I was raised on a small farm near the town of Cleveland, a rural area in southeastern Utah. In the region there were many stories of Butch Cassidy, a cowboy outlaw, that remained in the conversations of the older generation. As a 12-year-old boy, I, along with seven of my buddies, became intrigued by the stories and planned an adventure. We wanted to ride the trail of Butch Cassidy and explore his hiding places in Cedar Mountain.
After much persuasion, we talked our parents into letting us ride our horses to Cedar Mountain. Two adults would join us—one to ride with us, the other to drive a truck to a designated camping area carrying our bed rolls, food, and hay for the horses.

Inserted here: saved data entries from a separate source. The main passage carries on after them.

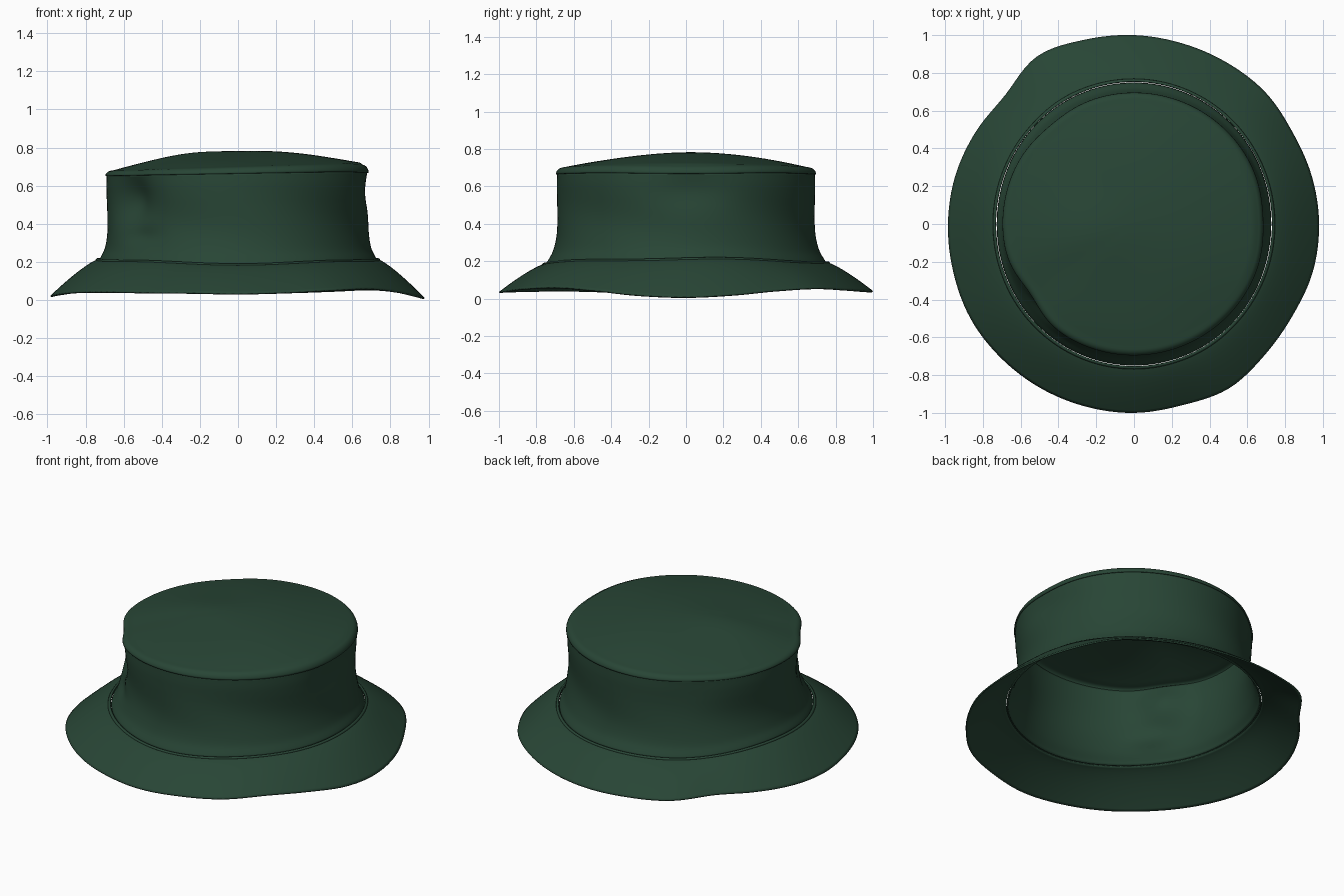
import bpy, bmesh, math
from math import sin, cos, exp, pi, radians

if "Cube" in bpy.data.objects:
    bpy.data.objects.remove(bpy.data.objects["Cube"])

green = bpy.data.materials.new("dark green cloth")
green.diffuse_color = (0.021, 0.060, 0.036, 1)
green.use_nodes = True
green.node_tree.nodes["Principled BSDF"].inputs["Base Color"].default_value = green.diffuse_color
N = 144


def smooth(vals, u, closed=False):
    """Catmull-Rom through evenly spaced values, u in 0..1."""
    n = len(vals)
    x = u * (n if closed else n - 1)
    i = int(math.floor(x))
    if not closed:
        i = min(i, n - 2)
    f = x - i
    g = (lambda k: vals[k % n]) if closed else (lambda k: vals[max(0, min(n - 1, k))])
    a, b, c, d = g(i - 1), g(i), g(i + 1), g(i + 2)
    return b + 0.5 * f * (c - a + f * (2 * a - 5 * b + 4 * c - d + f * (3 * (b - c) + d - a)))


def bump(a, deg, width):
    d = (a - radians(deg) + pi) % (2 * pi) - pi
    return exp(-(d / radians(width)) ** 2)


def gauss(v, centre, width):
    return exp(-((v - centre) / width) ** 2)


def cloth(name, surf, rows, thickness, pole=False):
    """Polar sheet: surf(t, angle) -> radius, height; t grows outward / downward."""
    bm = bmesh.new()
    grid = []
    for j in range(1 if pole else 0, rows + 1):
        ring = []
        for i in range(N):
            a = 2 * pi * i / N
            r, z = surf(j / rows, a)
            ring.append(bm.verts.new((r * cos(a), r * sin(a), z)))
        grid.append(ring)
    for p, q in zip(grid, grid[1:]):
        for i in range(N):
            k = (i + 1) % N
            bm.faces.new((p[i], q[i], q[k], p[k]))
    if pole:
        c = bm.verts.new((0, 0, surf(0, 0)[1]))
        for i in range(N):
            bm.faces.new((c, grid[0][i], grid[0][(i + 1) % N]))
    me = bpy.data.meshes.new(name)
    bm.to_mesh(me)
    bm.free()
    me.materials.append(green)
    for f in me.polygons:
        f.use_smooth = True
    ob = bpy.data.objects.new(name, me)
    bpy.context.collection.objects.link(ob)
    m = ob.modifiers.new("thickness", 'SOLIDIFY')
    m.thickness = thickness
    m.offset = -1
    bpy.context.view_layer.objects.active = ob
    ob.select_set(True)
    bpy.ops.object.shade_smooth_by_angle(angle=radians(50))
    ob.select_set(False)
    return ob


# shared seam heights
def top_seam(a):
    return 0.668 + 0.012 * cos(a) - 0.008 * bump(a, 0, 30)


def base_seam(a):
    return 0.198 + 0.012 * cos(2 * a) + 0.004 * sin(5 * a)


def base_radius(a):
    return 0.728 + 0.022 * sin(a) ** 2


# dents in the crown wall, fading with height
def dent(a, z):
    return (0.075 * bump(a, 214, 13) * gauss(z, 0.53, 0.14)
            + 0.02 * bump(a, 222, 10) * gauss(z, 0.33, 0.05)
            + 0.025 * bump(a, 2, 16) * gauss(z, 0.58, 0.10)
            + 0.012 * bump(a, 130, 14) * gauss(z, 0.62, 0.12)
            + 0.006 * sin(4 * a + 9 * z) * gauss(z, 0.4, 0.15))


# crown wall
WALL = [0.689, 0.690, 0.687, 0.683, 0.681, 0.683, 0.690, 0.703, 0.728]


def wall(t, a):
    zt, zb = top_seam(a), base_seam(a)
    z = zt + (zb - zt) * t
    r = smooth(WALL, t) + (base_radius(a) - 0.728) * t ** 3
    return r - dent(a, z), z


# domed crown top with rounded rim
def top(t, a):
    zs = top_seam(a)
    rim = 0.696 - dent(a, zs)
    if t > 0.8:                       # rolled edge
        k = (t - 0.8) / 0.2 * pi / 2
        r = rim - 0.04 + 0.04 * sin(k)
        return r, zs - 0.004 + (0.036 + 0.008 * cos(a)) * cos(k)
    p = t / 0.8
    r = (rim - 0.04) * p
    x, y = r * cos(a), r * sin(a)
    edge = 0.70 + 0.020 * cos(a) * p
    z = edge + 0.075 * (1 - p ** 2)
    z += (1 - p ** 2) * (0.024 * gauss(x, -0.27, 0.25) * gauss(y, -0.05, 0.22)
                         + 0.006 * sin(7 * x + 4 * y))
    return r, z


# floppy brim
EDGE_R = [.98, .975, .97, .985, .986, .99, 1, 1.01, 1.025, .965, .97, .98,
          .985, .99, 1, 1, 1, 1, 1, .993, 1.005, .98, .97, .98]
EDGE_Z = [.01, .022, .045, .058, .05, .042, .04, .045, .055, .058, .045, .03,
          .022, .03, .042, .045, .042, .04, .036, .042, .055, .062, .045, .02]


def brim(t, a):
    u = a / (2 * pi)
    re, ze = smooth(EDGE_R, u, True), smooth(EDGE_Z, u, True)
    r0, z0 = base_radius(a) + 0.006, base_seam(a) + 0.004
    return r0 + (re - r0) * t, ze + (z0 - ze) * (1 - t ** 1.25)


# thin stitched band on the brim next to the wall
def band(t, a):
    r, z = brim(t * 0.07, a)
    return r - 0.004, z + 0.005 * sin(pi * t) + 0.003


cloth("crown_wall", wall, 36, 0.01)
cloth("crown_top", top, 34, 0.01, pole=True)
cloth("brim", brim, 18, 0.009)
cloth("brim_seam", band, 4, 0.006)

We arrived at our campsite at dusk and started to prepare for the night. I remembered the instructions given to me by my parents. They had taught me how to tie up my horse to a strong live tree; how to leave the rope just loose enough for him to feed from the ground, but not so loose that the horse might step over the rope. I also remembered them telling me, “Never eat your dinner until your animals have been fed.”
Everyone took care of his own horse before turning his attention to his own needs—everyone, that is, except one. In haste to fix his dinner, my friend Billy tied his horse to a small dead tree and hurried off to the campfire. By the time we finished our duties, it was dark. Billy finished his dinner and then turned his attention to his horse. When he approached his horse in the dark, the horse spooked. Billy then made the fatal mistake of striking a match too close to the horse’s face. The horse reared back and pulled the dead tree from the ground. The tree, attached to the rope, hit the horse, which sent him off on a dead run. I will never forget the sound of that horse running into the darkness and the crashing of the tree he dragged behind him. The noise continued for 10 to 15 seconds, and then there was silence … followed by a loud crash.
One of the adults had run after the horse and was first to reach him. We grabbed our flashlights and followed. After searching in the dark, we found the horse at the bottom of a 50-foot cliff. As long as I live, I will clearly remember watching that horse die.
We were a group of solemn boys as we worked our way up the cliff and returned to camp that night. Each one quickly and quietly bedded down. All that could be heard throughout the night was Billy’s sobbing and the rustling of nervous horses that seemed to sense what had happened. It was a very long night.
That experience became a life-changing moment. As I lay in my bed gazing at the millions of stars in the heavens, the events of the day passed through my mind. I began thinking about the advice my parents had given me as I was growing up. Suddenly it all began to make sense. I had come to a point in my life where I was responsible for my actions. The decisions I was making now not only affected me but those around me. I began to see that the results of my disobedience could be disastrous, especially to those who depended on me. My mother had entrusted me with her treasured horse. How grateful I was that I had been obedient to her instructions.
As each of us experiences life-altering events, such as my experience as a young cowboy, we need to not only learn to be obedient to God’s laws but also to obey the teachings of inspired and caring parents, teachers, and Church leaders. How obedient we become will determine not only the degree of freedom, happiness, and peace we enjoy in this life but also the attainment of the promises of eternal life in the world to come.
Illustrations by Richard Hull